What if you find it actually crashes but the address offset is still zeroes? The result and action shall be same as hungup. Sending address offset of zeroes will not give much hint to the programmer. Only when you find that the address offset is of some hexa values, what you encounter can be easily resolved by programmer if you submit this complete report. In fact, the key decision to send is to check if the address offset is of some values and not a series of zeroes.
Is program digitally signed?
Why is this step needed? As it’s prompted “Please tell Microsoft about this problem” that the report will be sent to Microsoft and now we need to check if the publisher have the access to Microsoft crash dump database. And only a Verisign registrant will get to access what you are sending.
Now how do we determine if a publisher have digitally signed the program? Just right click on the insallter to check out its file properties, a signed computer file shall have additional “Digital Signatures” tab and the content shall show the details of the signer. And you can now confirm your crash report can safely reach the publisher when you choose to send, otherwise you need to manually collect the report and email to the publisher.
Manually collect crash report
Collecting crash report manually involve copying two contents. Firstly simply capture and produce the print screen when you “Click here” “To see what data this error report contains”, i.e. the second pop up that consist of address offset figures. And then further “Click here” on this page “To view technical information about the error report” to get the next screen:
Highlight the second line which showing the path of ‘appcompat.txt’. Copy the path by pressing Ctrl+C and then open up Windows Explorer and paste it on to address bar. The file shall be open in notepad and you could then save it into different path say “My documents”. Attach the screen shot and this crash file and email to the publisher and the recipient will appreciate you a lot.

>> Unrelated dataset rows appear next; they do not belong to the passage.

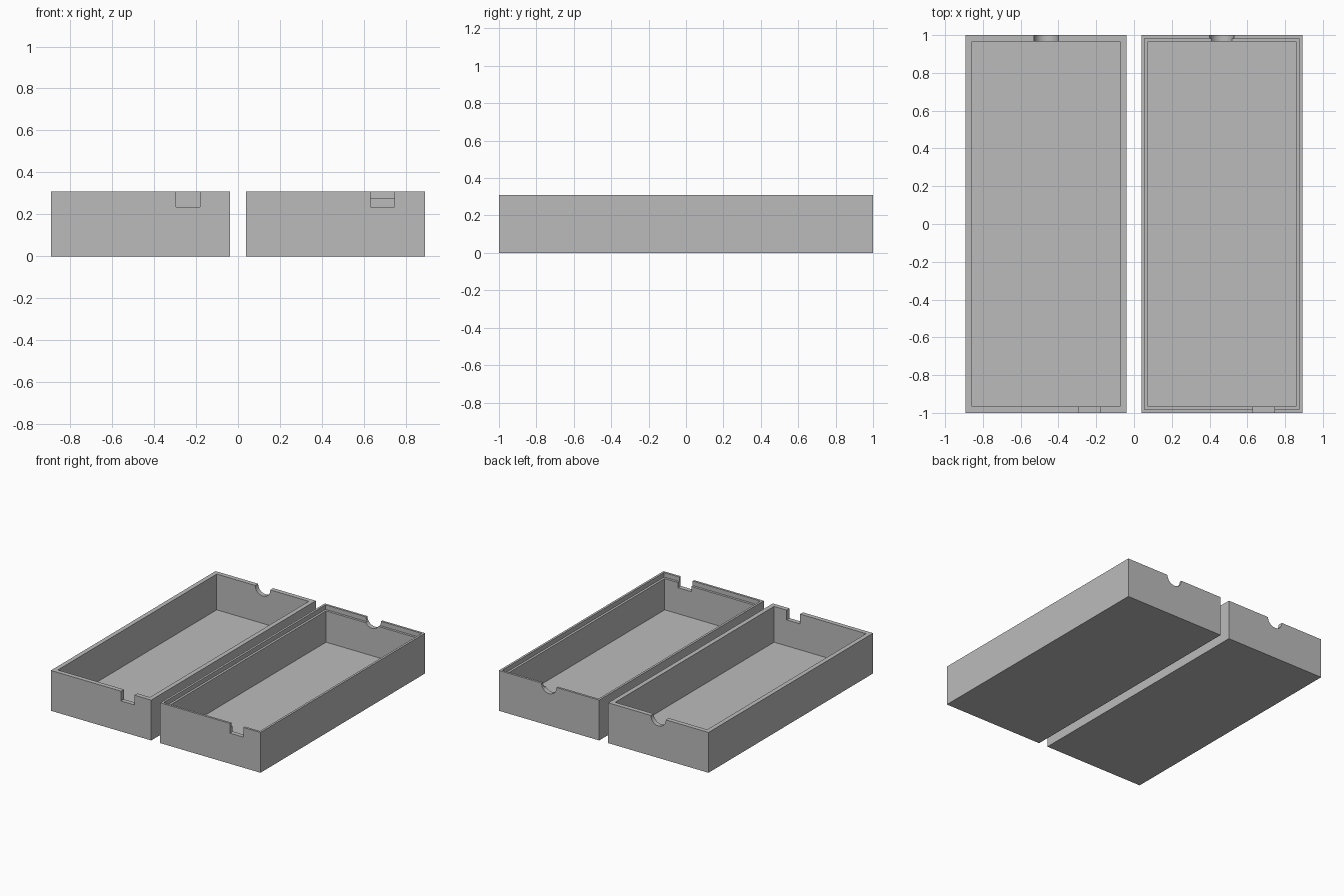
import bpy
from math import radians

if "Cube" in bpy.data.objects:
    bpy.data.objects.remove(bpy.data.objects["Cube"], do_unlink=True)

WIDTH, LENGTH, HEIGHT = 0.853, 2.0, 0.31
WALL, LIP, STEP = 0.035, 0.017, 0.035
CENTRE_X = 0.465
ABOVE = HEIGHT + 0.1      # cutters reach past the rim

grey = bpy.data.materials.new("plain grey")
grey.use_nodes = True
colour = (0.5, 0.5, 0.5, 1)
grey.diffuse_color = colour
grey.node_tree.nodes["Principled BSDF"].inputs["Base Color"].default_value = colour


def box(name, x, y, z):
    """Box spanning the given (low, high) ranges."""
    spans = (x, y, z)
    bpy.ops.mesh.primitive_cube_add(size=1, location=[sum(s) / 2 for s in spans])
    ob = bpy.context.object
    ob.name = name
    ob.scale = [s[1] - s[0] for s in spans]
    bpy.ops.object.transform_apply(location=True, rotation=False, scale=True)
    return ob


def inset_box(name, cx, inset, bottom, top):
    """Box with the tray outline, drawn in by the inset."""
    w, l = WIDTH / 2 - inset, LENGTH / 2 - inset
    return box(name, (cx - w, cx + w), (-l, l), (bottom, top))


def cut(ob, cutter):
    """Subtract the cutter for good and remove it."""
    mod = ob.modifiers.new("cut", "BOOLEAN")
    mod.operation = "DIFFERENCE"
    mod.solver = "EXACT"
    mod.object = cutter
    bpy.context.view_layer.objects.active = ob
    bpy.ops.object.modifier_apply(modifier=mod.name)
    bpy.data.objects.remove(cutter, do_unlink=True)


def tray(name, cx, notch_x, stepped):
    ob = inset_box(name, cx, 0, 0, HEIGHT)
    # Hollow, and the ledge inside the rim
    cut(ob, inset_box("hollow_cutter", cx, WALL, WALL, ABOVE))
    if stepped:
        cut(ob, inset_box("ledge_cutter", cx, LIP, HEIGHT - STEP, ABOVE))
    # Square notch in the front wall
    half = 0.057
    cut(ob, box("notch_cutter", (notch_x - half, notch_x + half),
                (-LENGTH / 2 - 0.1, -LENGTH / 2 + 0.1), (0.235, ABOVE)))
    # Half-round notch in the back wall
    bpy.ops.mesh.primitive_cylinder_add(
        vertices=48, radius=0.064, depth=0.2,
        location=(cx, LENGTH / 2, HEIGHT), rotation=(radians(90), 0, 0))
    cut(ob, bpy.context.object)
    # Finish
    ob.data.materials.clear()
    ob.data.materials.append(grey)
    bpy.ops.object.select_all(action="DESELECT")
    ob.select_set(True)
    bpy.context.view_layer.objects.active = ob
    bpy.ops.object.shade_smooth_by_angle(angle=radians(30))


tray("flat_rim_tray", -CENTRE_X, -0.238, False)
tray("stepped_rim_tray", CENTRE_X, 0.688, True)
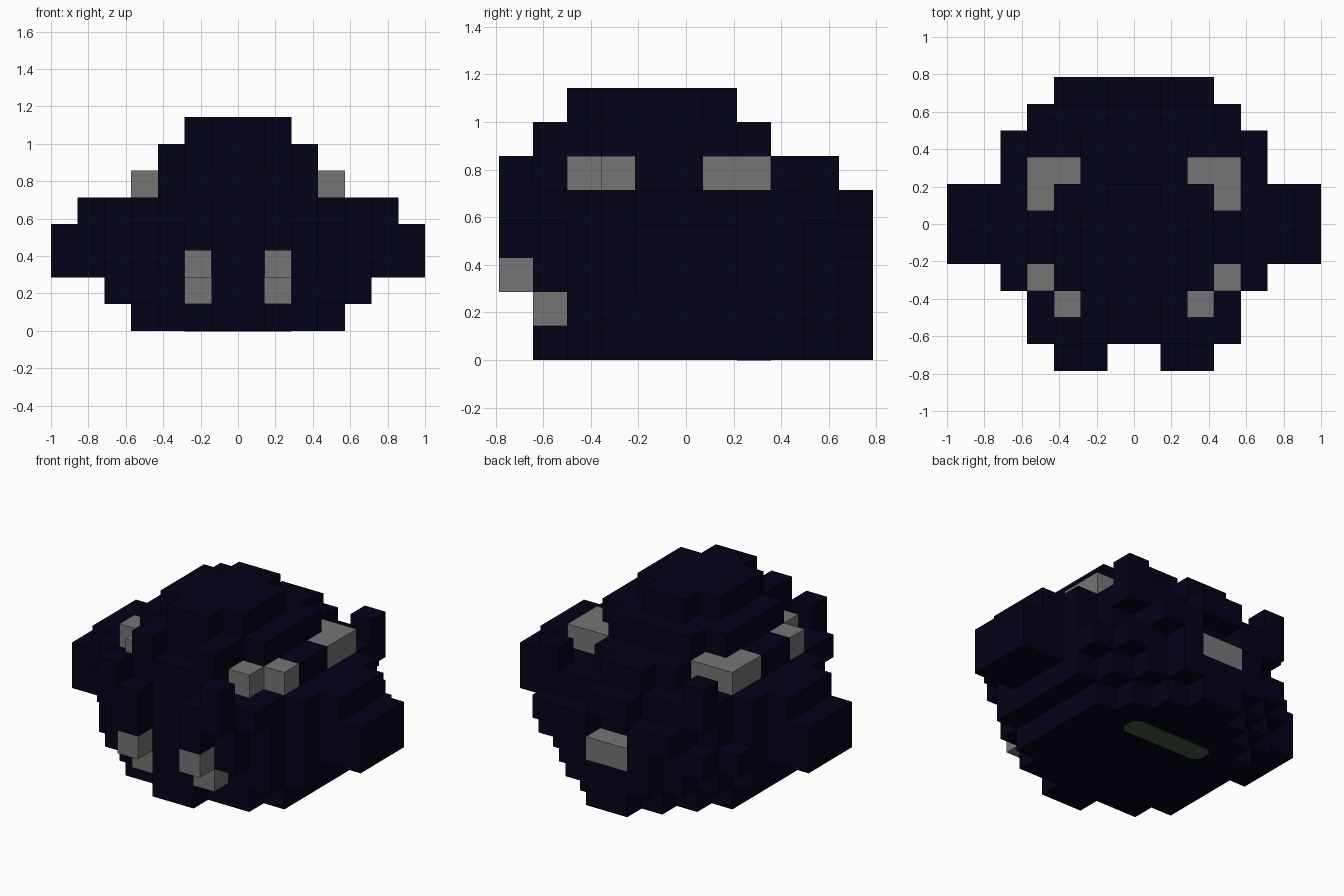
import bpy, bmesh

cube = bpy.data.objects.get("Cube")
if cube:
    bpy.data.objects.remove(cube, do_unlink=True)

U = 1 / 7  # edge length of one block


def material(name, rgb):
    m = bpy.data.materials.new(name)
    m.diffuse_color = (*rgb, 1)
    m.use_nodes = True
    m.node_tree.nodes["Principled BSDF"].inputs["Base Color"].default_value = (*rgb, 1)
    return m


NAVY = material("dark navy", (0.0006, 0.0006, 0.0095))
GREY = material("mid grey", (0.178, 0.178, 0.178))
OLIVE = material("dark olive", (0.06, 0.085, 0.05))


def prism(name, outline, z0, z1, mat):
    """Extrude an outline given in block units from z0 to z1."""
    bm = bmesh.new()
    base = bm.faces.new([bm.verts.new((x * U, y * U, z0 * U)) for x, y in outline])
    top = bmesh.ops.extrude_face_region(bm, geom=[base])["geom"]
    bmesh.ops.translate(bm, vec=(0, 0, (z1 - z0) * U),
                        verts=[v for v in top if isinstance(v, bmesh.types.BMVert)])
    bmesh.ops.recalc_face_normals(bm, faces=bm.faces[:])
    mesh = bpy.data.meshes.new(name)
    bm.to_mesh(mesh)
    bm.free()
    mesh.materials.append(mat)
    ob = bpy.data.objects.new(name, mesh)
    bpy.context.collection.objects.link(ob)
    return ob


def slab(name, z, steps, y_end):
    """One block-high layer with a mirrored, stepped outline: (start y, half width)."""
    side = []
    for i, (y, w) in enumerate(steps):
        y1 = steps[i + 1][0] if i + 1 < len(steps) else y_end
        side += [(w, y), (w, y1)]
    prism(name, side + [(-x, y) for x, y in reversed(side)], z, z + 1, NAVY)


def box(name, x0, x1, y0, y1, z0, z1, mat):
    prism(name, [(x0, y0), (x1, y0), (x1, y1), (x0, y1)], z0, z1, mat)


def pair(name, x0, x1, y0, y1, z0, z1, mat):
    box("left_" + name, x0, x1, y0, y1, z0, z1, mat)
    box("right_" + name, -x1, -x0, y0, y1, z0, z1, mat)


# Stacked body layers, bottom to top
slab("base_layer", 0, [(-4.5, 1), (-3.5, 3), (-2.5, 4), (2.5, 3), (3.5, 2), (4.5, 1)], 5.5)
slab("lower_body", 1, [(-4.5, 1), (-3.5, 4), (-2.5, 5), (2.5, 4), (3.5, 3), (4.5, 2)], 5.5)
slab("lower_wing_layer", 2, [(-4.5, 3), (-3.5, 4), (-2.5, 5), (-1.5, 7), (1.5, 5), (3.5, 4)], 4.5)
slab("upper_wing_layer", 3, [(-4.5, 3), (-3.5, 4), (-2.5, 5), (-1.5, 7), (1.5, 5), (2.5, 4), (3.5, 3)], 4.5)
slab("shoulder_layer", 4, [(-4.5, 4), (-2.5, 5), (-1.5, 6), (1.5, 5), (2.5, 4), (4.5, 1)], 5.5)
slab("dome_lower", 5, [(-4.5, 2), (-2.5, 3), (-1.5, 4), (0.5, 3), (1.5, 2), (3.5, 1)], 4.5)
slab("dome_middle", 6, [(-3.5, 2), (-2.5, 3), (1.5, 2)], 2.5)
slab("dome_top", 7, [(-3.5, 1), (-2.5, 2), (0.5, 1)], 1.5)

# Dark horns and spurs
pair("brow_post", 1, 2, -4.5, -3.5, 6, 7, NAVY)
pair("front_horn", 2, 3, -5.5, -4.5, 4, 6, NAVY)
pair("horn_root", 1, 2, -5.5, -4.5, 3, 5, NAVY)
pair("rear_horn", 3, 4, 3.5, 4.5, 5, 6, NAVY)
pair("rear_spur", 1, 2, 4.5, 5.5, 2, 3, NAVY)
pair("rear_brace", 1, 3, 4.5, 5.5, 3, 4, NAVY)

# Grey fangs, dome blocks and tail block
pair("fang_upper", 1, 2, -5.5, -4.5, 2, 3, GREY)
pair("fang_lower", 1, 2, -4.5, -3.5, 1, 2, GREY)
pair("front_inner_block", 2, 3, -3.5, -2.5, 5, 6, GREY)
pair("front_outer_block", 3, 4, -2.5, -1.5, 5, 6, GREY)
pair("rear_outer_block", 3, 4, 0.5, 2.5, 5, 6, GREY)
pair("rear_inner_block", 2, 3, 1.5, 2.5, 5, 6, GREY)
box("tail_block", -1, 1, 4.5, 5.5, 2, 3, GREY)

# Chamfered plate on the underside
c = 0.25
prism("belly_plate",
      [(-2 + c, 1.5), (2 - c, 1.5), (2, 1.5 + c), (2, 2.5 - c),
       (2 - c, 2.5), (-2 + c, 2.5), (-2, 2.5 - c), (-2, 1.5 + c)],
      -0.015, 0.015, OLIVE)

You may even receive a free professional license if you describe the steps to reproduce the problem. 😉
You shall see the following message once you successfully send out the report.
If you are lucky, you may get notified by the publisher that new update is already available. Below is the web site shown when you click on ‘More information’ upon completion of error reporting on Adobe Reader 9.1.2’s crash.
Credit: the above flow chart is produced by using Open Office Calc.